Loosely based on the celebrated German political cartoonist, Victor Weisz (1913-1966), No End of Blame is a story of ever present censorship, a wolf in sheep’s clothing. Its protagonist, Bela Veracek is in perpetual search of artistic freedom. In three countries, he maintains democratic independence until political environment no longer permits.

Christopher Marshall, Alex Draper , background- David Barlow,                  Jonathan Tindle

The anti-Nazi Weisz fled Germany for England where he astonishingly managed to express himself without being impeded at Liberal, Labour and Conservative newspapers. Depressive and volatile, he eventually committed suicide. This ends without that tragedy, but not for lack of trying. That scene is again, splendidly staged, though the succeeding one in an asylum is confusing.

A play by Howard Barker, like a gourmet meal, is challenging, eloquent, original, sometimes raw, occasionally over rich, and always worth the experience. The darkest subjects are approached not only with wide-reaching intelligence, but also pithy sexuality and intermittent humor-both unerringly effective.

Symposia on his work have been mounted at prestigious universities. Actors from The Royal Shakespeare Company and The Royal Court formed The Wrestling School- its name indicating that that the audience must wrestle with the authors ideas, a company devoted solely to producing his extensive oeuvre. The Potomac Theatre has had a long and fruitful relationship with Barker. Through their presentations I learned about and became an avid follower of the playwright.

Once again, Associate Artistic Director, Alex Draper (Bela) is terrific in an unremittingly complex role. He commands the stage with gusto, focus, and nuance. Accent is impeccable.
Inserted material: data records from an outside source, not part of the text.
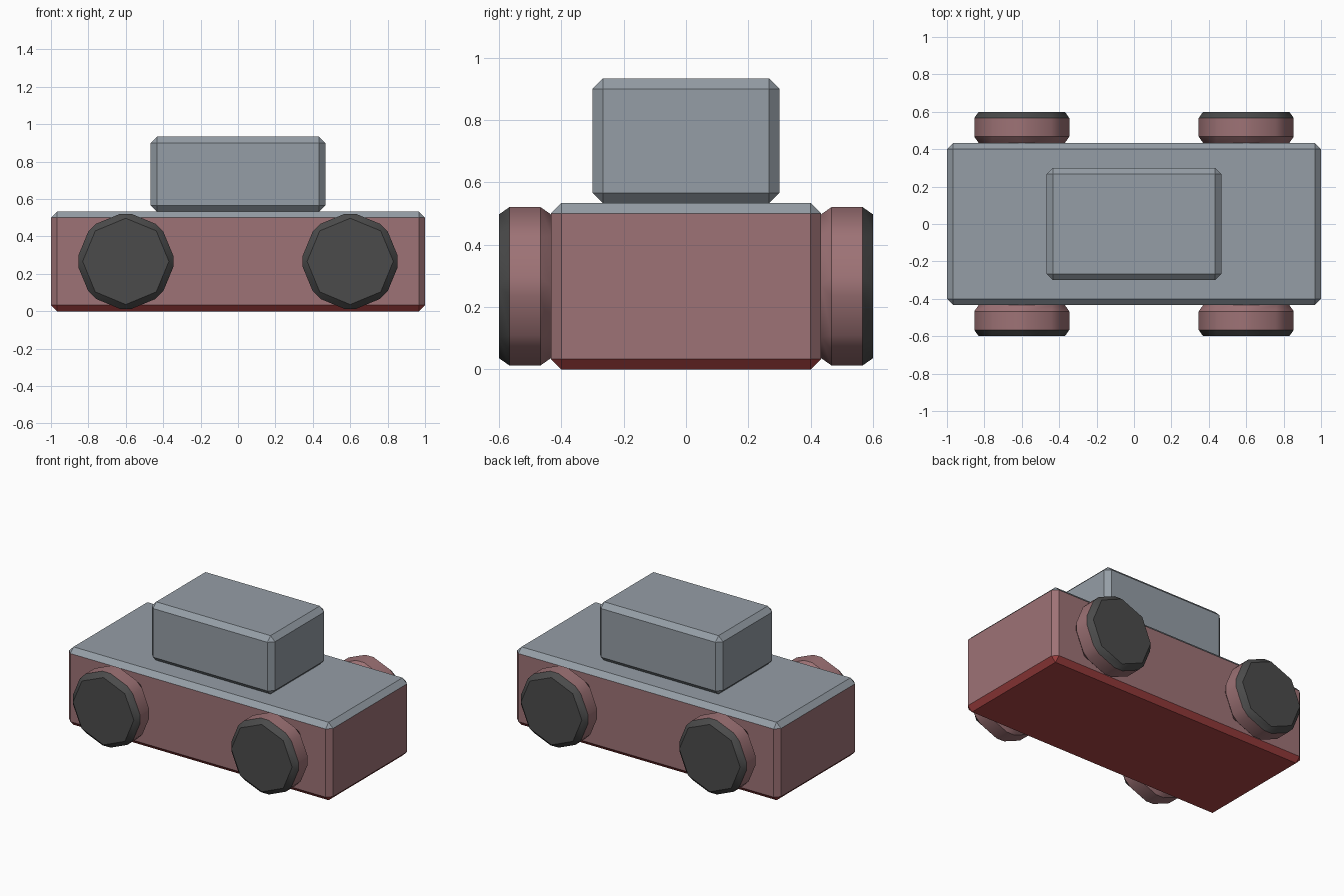
import bpy, bmesh, math
from mathutils import Matrix, Vector

if "Cube" in bpy.data.objects:
    bpy.data.objects.remove(bpy.data.objects["Cube"])

U = 1 / 30  # design unit: the car is 60 units long


def material(name, rgb):
    m = bpy.data.materials.new(name)
    m.diffuse_color = (*rgb, 1)
    m.use_nodes = True
    m.node_tree.nodes["Principled BSDF"].inputs["Base Color"].default_value = m.diffuse_color
    return m


GREY = material("blue_grey", (0.30, 0.34, 0.38))
BLEND = material("faded_red", (0.34, 0.17, 0.18))
RED = material("red", (0.42, 0.06, 0.06))
DARK = material("tyre", (0.07, 0.07, 0.07))


def finish(name, bm, materials, pick):
    """Chamfer every edge by one unit, colour faces by normal, make the object."""
    bmesh.ops.bevel(bm, geom=bm.edges[:], offset=U, segments=1,
                    profile=0.5, affect='EDGES')
    bmesh.ops.recalc_face_normals(bm, faces=bm.faces[:])
    bm.normal_update()
    for f in bm.faces:
        f.material_index = pick(f.normal)
    mesh = bpy.data.meshes.new(name)
    bm.to_mesh(mesh)
    bm.free()
    for m in materials:
        mesh.materials.append(m)
    ob = bpy.data.objects.new(name, mesh)
    bpy.context.collection.objects.link(ob)
    bpy.ops.object.select_all(action='DESELECT')
    ob.select_set(True)
    bpy.context.view_layer.objects.active = ob
    bpy.ops.object.shade_smooth_by_angle(angle=math.radians(30))
    return ob


def box(name, size, bottom, materials, pick):
    bm = bmesh.new()
    size = Vector(size) * U
    place = Matrix.Translation((0, 0, bottom * U + size.z / 2))
    bmesh.ops.create_cube(bm, size=1, matrix=place @ Matrix.Diagonal((*size, 1)))
    return finish(name, bm, materials, pick)


def wheel(name, x, side):
    bm = bmesh.new()
    place = Matrix.Translation((x * U, side * 15.5 * U, 8 * U))
    bmesh.ops.create_cone(bm, cap_ends=True, segments=8, radius1=8 * U,
                          radius2=8 * U, depth=5 * U,
                          matrix=place @ Matrix.Rotation(math.pi / 2, 4, 'X'))
    # dark outer cap and rim, faded tread
    return finish(name, bm, [DARK, BLEND], lambda n: 0 if n.y * side > 0.3 else 1)


# Long body: grey top, red underside
box("body", (60, 26, 16), 0, [GREY, BLEND, RED],
    lambda n: 0 if n.z > 0.3 else 2 if n.z < -0.3 else 1)

# Cabin resting on the body
box("cabin", (28, 18, 12), 16, [GREY], lambda n: 0)

# Four octagonal wheels against the body sides
for end, x in (("left", -18), ("right", 18)):
    for face, side in (("front", -1), ("back", 1)):
        wheel(f"{face}_{end}_wheel", x, side)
The actor is as physically riveting as he is emotionally palpable- here arrogant, shy, seething, passionate, lost.

David Barlow admirably embodies Grigor, showing sensitivity and tenderness Bela will never experience. A scene where the shredded character is approached by Bela in a London park, is deftly portrayed.

Stephanie Janssen is sympathetic and credible as Ilona. Jonathan Tindle has some fine, officious, blindered moments

Of the company, the stand-out is Christopher Marshall who inhabits every one of his numerous roles with naturalness, presence, and adroit characterization.

Director and company Co-Artistic Director, Richard Romagnoli, has done a superb job. Some staging highlights are mentioned above. Official confrontations do not, as they might, emerge formulaic. The production is all but without set, yet characters always seem to ‘be’ where described. Use of projection is impactful. Pacing is excellent. One only wishes younger company members could be restrained and that accents were more consistent.

Sound Design by Seth Clayton is top tier whether music, voice, or effect.
Danielle Nieves’s Costume Design is exactly right from rags to Klimt robes to uniforms.

Photos by Stan Barough

Opening: Alex Draper ; Illustration by Gerald Scarfe

PTP/NYC presents
No End of Blame: Scenes of Overcoming by Howard Barker
Directed by Richard Romagnoli
The Atlantic Theater    330 West 16 Street
In repertory through August 7, 2016